→ What this task involves
Go through the entries below and return every line that contains "verts".
--- START ---
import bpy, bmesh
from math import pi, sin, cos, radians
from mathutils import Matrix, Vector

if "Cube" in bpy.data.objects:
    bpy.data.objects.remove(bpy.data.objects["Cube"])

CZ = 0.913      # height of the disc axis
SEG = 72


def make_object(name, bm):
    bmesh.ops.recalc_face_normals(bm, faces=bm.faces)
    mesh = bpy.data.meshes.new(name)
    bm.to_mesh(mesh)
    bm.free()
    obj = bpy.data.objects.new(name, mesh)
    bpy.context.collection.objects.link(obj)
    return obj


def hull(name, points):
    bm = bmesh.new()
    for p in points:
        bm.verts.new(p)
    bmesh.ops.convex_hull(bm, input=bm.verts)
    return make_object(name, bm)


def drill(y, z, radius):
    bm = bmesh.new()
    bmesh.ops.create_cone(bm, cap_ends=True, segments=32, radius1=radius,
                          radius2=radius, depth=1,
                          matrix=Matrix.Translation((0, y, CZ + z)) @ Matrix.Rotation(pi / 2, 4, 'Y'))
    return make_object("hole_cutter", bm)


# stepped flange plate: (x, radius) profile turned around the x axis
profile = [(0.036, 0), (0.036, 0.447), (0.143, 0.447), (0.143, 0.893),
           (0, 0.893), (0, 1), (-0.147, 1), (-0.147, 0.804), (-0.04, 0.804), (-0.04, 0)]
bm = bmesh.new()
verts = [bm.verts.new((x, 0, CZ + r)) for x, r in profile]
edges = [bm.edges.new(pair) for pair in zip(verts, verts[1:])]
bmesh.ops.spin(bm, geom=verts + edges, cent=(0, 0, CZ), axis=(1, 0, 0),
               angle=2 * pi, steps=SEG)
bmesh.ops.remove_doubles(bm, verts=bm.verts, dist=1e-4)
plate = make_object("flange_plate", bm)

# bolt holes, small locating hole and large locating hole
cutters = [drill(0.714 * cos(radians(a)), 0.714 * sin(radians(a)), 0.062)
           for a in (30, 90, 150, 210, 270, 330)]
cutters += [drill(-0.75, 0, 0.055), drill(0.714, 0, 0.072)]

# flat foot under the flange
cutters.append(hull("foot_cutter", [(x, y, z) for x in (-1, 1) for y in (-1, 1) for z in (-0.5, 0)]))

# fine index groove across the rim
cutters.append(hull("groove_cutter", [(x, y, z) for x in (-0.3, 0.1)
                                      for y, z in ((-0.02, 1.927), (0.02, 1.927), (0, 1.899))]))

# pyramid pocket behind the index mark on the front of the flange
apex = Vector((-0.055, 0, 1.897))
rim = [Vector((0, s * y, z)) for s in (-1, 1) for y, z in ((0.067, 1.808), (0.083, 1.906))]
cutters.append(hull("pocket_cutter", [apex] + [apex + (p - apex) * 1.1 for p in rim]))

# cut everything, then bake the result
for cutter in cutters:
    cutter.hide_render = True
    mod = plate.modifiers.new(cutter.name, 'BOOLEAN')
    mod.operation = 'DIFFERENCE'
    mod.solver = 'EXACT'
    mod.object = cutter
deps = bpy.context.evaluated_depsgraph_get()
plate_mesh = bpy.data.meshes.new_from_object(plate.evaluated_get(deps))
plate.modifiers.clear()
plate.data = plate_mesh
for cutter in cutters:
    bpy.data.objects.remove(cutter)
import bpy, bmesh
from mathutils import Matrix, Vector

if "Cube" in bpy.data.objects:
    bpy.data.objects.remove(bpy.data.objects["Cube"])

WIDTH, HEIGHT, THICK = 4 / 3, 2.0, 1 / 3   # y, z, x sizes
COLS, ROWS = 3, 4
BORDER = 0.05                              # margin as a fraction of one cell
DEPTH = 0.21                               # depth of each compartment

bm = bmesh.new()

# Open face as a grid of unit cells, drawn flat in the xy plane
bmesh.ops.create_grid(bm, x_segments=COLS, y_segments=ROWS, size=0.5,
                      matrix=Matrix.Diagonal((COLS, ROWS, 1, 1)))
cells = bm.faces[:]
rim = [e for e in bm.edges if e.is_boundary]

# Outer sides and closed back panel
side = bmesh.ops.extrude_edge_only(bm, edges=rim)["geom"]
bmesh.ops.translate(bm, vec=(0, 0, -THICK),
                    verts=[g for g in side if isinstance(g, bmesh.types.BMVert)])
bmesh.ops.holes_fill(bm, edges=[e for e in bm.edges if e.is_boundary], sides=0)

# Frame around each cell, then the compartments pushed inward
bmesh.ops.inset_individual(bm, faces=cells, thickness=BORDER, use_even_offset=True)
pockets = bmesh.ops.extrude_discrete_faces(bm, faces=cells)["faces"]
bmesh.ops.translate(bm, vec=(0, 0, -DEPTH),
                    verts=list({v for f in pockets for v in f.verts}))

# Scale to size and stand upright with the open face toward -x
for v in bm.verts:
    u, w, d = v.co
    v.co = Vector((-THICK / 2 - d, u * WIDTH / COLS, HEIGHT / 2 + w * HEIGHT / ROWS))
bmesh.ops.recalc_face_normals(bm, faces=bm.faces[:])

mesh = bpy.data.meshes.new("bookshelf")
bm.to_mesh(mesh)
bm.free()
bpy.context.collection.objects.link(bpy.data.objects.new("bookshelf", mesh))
--- END ---
→ Solved problem
        bm.verts.new(p)
    bmesh.ops.convex_hull(bm, input=bm.verts)
verts = [bm.verts.new((x, 0, CZ + r)) for x, r in profile]
edges = [bm.edges.new(pair) for pair in zip(verts, verts[1:])]
bmesh.ops.spin(bm, geom=verts + edges, cent=(0, 0, CZ), axis=(1, 0, 0),
bmesh.ops.remove_doubles(bm, verts=bm.verts, dist=1e-4)
                    verts=[g for g in side if isinstance(g, bmesh.types.BMVert)])
                    verts=list({v for f in pockets for v in f.verts}))
for v in bm.verts:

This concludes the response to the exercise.